Work instruction: Collect each line of the entries that holds the string "frustum".

Records:
[Start of Attachment]
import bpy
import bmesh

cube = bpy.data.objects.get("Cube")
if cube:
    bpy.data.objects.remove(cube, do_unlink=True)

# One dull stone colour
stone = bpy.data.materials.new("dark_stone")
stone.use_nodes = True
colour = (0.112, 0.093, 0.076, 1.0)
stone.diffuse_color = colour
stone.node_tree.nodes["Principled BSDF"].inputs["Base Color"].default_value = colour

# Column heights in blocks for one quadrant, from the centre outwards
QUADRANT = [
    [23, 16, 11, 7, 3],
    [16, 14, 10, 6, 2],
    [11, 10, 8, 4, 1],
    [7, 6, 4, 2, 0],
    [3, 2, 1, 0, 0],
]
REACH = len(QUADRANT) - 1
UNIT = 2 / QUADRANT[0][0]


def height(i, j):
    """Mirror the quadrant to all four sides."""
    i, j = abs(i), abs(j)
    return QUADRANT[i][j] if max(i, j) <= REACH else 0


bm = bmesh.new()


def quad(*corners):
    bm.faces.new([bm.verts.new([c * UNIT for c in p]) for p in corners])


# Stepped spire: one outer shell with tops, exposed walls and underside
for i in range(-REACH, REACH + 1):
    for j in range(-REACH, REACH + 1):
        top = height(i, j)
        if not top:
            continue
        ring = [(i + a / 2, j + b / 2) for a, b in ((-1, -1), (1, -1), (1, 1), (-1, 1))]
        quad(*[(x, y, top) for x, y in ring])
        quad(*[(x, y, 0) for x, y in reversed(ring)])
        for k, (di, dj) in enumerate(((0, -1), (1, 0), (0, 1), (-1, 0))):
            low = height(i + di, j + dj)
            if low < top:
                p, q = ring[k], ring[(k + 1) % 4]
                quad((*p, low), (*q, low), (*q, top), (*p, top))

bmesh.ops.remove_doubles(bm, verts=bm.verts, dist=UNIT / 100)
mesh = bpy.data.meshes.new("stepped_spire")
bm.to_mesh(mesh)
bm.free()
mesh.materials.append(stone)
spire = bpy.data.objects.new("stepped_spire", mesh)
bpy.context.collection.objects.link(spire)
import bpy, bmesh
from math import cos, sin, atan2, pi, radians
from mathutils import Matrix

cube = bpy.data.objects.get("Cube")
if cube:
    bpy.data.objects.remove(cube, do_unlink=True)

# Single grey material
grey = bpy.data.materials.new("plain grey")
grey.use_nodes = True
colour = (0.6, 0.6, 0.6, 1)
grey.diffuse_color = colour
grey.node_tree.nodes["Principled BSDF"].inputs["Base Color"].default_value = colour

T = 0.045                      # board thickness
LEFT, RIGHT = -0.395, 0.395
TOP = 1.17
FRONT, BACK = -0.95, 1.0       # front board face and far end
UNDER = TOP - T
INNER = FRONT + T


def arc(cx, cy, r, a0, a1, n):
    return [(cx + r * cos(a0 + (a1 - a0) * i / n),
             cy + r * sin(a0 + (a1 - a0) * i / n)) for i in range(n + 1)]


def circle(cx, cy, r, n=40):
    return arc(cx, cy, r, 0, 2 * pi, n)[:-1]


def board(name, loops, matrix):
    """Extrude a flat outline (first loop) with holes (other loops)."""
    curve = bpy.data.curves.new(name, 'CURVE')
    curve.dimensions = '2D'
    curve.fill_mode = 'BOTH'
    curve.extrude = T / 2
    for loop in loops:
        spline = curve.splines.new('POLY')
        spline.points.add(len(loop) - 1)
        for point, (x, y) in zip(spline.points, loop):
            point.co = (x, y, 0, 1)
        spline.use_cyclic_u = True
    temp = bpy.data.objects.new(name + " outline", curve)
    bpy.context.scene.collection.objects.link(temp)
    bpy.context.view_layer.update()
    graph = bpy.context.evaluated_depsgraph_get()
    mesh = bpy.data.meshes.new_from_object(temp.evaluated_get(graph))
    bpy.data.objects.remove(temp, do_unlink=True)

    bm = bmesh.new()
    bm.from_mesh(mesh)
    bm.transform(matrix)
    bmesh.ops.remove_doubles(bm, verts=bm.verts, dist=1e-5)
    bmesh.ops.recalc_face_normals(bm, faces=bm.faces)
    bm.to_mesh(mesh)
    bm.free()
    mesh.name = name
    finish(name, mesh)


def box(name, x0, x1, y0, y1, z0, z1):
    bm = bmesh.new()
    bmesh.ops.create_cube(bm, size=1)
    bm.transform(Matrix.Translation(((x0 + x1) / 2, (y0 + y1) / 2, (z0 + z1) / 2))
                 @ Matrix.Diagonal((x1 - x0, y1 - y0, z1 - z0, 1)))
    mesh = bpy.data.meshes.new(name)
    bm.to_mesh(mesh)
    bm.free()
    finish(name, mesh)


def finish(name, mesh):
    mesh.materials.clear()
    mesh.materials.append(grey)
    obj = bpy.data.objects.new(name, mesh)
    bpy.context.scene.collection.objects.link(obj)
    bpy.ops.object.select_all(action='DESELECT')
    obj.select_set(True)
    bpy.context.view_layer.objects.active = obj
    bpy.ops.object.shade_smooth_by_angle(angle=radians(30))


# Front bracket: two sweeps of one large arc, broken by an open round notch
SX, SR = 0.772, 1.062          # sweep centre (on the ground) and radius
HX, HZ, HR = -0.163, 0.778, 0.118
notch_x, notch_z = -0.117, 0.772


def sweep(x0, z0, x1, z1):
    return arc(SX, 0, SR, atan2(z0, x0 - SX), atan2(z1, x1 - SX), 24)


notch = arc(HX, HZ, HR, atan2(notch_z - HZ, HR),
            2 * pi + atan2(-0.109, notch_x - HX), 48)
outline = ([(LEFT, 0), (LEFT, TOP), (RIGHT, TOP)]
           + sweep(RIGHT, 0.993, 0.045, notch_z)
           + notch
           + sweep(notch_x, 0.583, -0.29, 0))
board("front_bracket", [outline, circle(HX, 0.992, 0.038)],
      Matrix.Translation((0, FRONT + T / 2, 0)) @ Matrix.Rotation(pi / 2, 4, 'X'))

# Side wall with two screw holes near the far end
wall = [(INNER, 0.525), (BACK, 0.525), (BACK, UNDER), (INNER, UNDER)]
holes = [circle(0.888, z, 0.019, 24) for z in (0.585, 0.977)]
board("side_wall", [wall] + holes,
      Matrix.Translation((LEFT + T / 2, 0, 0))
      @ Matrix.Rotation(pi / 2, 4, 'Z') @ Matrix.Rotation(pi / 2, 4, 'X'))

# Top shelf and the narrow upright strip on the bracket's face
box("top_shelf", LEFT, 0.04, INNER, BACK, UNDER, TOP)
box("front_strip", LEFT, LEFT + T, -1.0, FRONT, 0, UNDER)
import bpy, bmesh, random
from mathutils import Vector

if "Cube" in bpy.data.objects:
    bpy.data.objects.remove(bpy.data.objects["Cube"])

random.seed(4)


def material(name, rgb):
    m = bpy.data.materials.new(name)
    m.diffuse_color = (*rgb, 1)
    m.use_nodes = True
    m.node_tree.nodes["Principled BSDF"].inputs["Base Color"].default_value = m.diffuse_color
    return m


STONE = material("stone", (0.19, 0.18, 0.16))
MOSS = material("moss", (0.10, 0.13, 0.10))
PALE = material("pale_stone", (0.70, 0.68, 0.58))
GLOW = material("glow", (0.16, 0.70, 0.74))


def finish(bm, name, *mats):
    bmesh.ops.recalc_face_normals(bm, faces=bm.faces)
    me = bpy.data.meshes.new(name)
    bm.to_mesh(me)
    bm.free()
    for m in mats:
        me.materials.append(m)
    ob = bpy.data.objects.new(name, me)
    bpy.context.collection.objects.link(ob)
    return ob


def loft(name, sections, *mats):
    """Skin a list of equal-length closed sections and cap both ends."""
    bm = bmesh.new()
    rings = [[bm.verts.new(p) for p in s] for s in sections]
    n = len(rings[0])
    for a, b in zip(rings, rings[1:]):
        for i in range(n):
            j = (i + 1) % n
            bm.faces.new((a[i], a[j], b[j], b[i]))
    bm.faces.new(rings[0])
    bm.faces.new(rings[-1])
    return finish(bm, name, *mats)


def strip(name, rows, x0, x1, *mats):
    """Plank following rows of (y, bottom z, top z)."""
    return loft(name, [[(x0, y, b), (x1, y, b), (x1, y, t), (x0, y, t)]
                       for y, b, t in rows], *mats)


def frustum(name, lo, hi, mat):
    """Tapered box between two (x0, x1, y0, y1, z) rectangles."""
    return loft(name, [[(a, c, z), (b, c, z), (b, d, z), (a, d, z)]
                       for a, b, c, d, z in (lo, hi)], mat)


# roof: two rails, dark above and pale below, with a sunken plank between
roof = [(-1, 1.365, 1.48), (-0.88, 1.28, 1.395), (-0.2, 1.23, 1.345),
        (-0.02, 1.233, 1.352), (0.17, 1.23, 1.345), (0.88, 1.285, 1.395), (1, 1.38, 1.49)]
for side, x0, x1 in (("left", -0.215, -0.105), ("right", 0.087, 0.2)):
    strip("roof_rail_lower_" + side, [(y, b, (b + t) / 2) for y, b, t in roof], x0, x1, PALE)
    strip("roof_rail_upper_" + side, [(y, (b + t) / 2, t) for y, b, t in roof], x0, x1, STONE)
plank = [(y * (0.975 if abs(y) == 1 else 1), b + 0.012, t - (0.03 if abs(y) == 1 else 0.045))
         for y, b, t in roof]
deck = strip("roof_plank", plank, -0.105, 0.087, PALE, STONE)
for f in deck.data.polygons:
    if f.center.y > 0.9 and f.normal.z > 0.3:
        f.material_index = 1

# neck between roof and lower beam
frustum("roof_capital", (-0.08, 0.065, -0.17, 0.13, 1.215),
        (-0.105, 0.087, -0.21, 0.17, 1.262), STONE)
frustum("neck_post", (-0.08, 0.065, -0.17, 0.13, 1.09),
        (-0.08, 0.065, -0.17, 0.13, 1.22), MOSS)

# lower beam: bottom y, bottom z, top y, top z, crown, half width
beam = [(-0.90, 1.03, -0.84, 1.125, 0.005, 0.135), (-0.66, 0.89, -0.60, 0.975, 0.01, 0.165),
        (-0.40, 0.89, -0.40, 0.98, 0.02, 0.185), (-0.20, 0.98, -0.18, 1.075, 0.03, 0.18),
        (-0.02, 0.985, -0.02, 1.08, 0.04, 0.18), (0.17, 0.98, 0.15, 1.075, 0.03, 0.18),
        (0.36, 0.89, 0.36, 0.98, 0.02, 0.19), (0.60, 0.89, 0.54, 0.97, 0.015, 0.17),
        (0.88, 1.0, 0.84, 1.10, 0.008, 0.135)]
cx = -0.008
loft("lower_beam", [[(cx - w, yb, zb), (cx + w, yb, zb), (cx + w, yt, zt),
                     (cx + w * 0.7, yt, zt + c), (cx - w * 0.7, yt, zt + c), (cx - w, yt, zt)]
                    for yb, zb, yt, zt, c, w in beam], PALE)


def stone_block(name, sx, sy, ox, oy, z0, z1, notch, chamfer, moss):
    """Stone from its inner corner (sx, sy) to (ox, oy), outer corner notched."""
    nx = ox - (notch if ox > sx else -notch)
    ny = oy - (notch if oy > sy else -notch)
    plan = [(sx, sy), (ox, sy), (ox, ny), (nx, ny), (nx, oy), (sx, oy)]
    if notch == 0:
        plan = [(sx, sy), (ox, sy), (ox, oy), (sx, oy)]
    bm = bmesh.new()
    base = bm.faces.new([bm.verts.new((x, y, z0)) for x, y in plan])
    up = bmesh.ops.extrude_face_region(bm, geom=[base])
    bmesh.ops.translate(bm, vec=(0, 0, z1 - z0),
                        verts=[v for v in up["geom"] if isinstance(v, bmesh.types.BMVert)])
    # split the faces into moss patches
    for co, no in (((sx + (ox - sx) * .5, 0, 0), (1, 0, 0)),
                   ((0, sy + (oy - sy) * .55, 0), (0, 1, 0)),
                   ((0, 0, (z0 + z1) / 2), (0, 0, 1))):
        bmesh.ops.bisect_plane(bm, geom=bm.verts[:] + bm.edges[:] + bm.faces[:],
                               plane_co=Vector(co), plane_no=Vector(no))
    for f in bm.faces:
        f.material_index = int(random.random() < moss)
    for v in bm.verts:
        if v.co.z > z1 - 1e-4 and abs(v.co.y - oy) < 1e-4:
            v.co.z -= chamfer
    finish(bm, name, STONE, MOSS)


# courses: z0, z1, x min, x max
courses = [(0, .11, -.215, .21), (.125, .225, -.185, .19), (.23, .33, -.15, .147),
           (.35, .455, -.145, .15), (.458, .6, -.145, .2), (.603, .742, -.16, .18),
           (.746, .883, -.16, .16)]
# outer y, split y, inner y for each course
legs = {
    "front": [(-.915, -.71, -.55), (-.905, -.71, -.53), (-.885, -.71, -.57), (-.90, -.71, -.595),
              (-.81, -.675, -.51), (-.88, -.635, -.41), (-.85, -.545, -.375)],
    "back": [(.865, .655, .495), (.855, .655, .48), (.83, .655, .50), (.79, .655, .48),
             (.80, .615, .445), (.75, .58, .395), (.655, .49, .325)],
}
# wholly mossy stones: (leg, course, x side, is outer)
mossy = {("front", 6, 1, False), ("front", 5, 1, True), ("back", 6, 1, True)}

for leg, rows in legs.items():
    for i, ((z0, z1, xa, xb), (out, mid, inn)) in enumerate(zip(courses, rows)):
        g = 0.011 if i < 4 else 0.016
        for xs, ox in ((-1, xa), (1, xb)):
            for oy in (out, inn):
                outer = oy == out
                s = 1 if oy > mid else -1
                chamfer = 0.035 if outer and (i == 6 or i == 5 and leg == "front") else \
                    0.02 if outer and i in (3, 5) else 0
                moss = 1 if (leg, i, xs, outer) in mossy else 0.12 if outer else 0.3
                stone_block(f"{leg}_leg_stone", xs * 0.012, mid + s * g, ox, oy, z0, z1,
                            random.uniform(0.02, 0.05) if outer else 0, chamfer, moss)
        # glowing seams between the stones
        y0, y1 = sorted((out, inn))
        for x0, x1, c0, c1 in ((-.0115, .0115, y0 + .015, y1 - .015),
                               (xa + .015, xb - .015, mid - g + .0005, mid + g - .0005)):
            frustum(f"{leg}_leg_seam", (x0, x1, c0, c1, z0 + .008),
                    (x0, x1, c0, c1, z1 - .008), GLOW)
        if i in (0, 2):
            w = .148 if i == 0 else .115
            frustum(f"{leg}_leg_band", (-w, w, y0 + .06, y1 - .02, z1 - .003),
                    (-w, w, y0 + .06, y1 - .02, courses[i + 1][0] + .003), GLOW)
[End of Attachment]
The answer:
def frustum(name, lo, hi, mat):
frustum("roof_capital", (-0.08, 0.065, -0.17, 0.13, 1.215),
frustum("neck_post", (-0.08, 0.065, -0.17, 0.13, 1.09),
            frustum(f"{leg}_leg_seam", (x0, x1, c0, c1, z0 + .008),
            frustum(f"{leg}_leg_band", (-w, w, y0 + .06, y1 - .02, z1 - .003),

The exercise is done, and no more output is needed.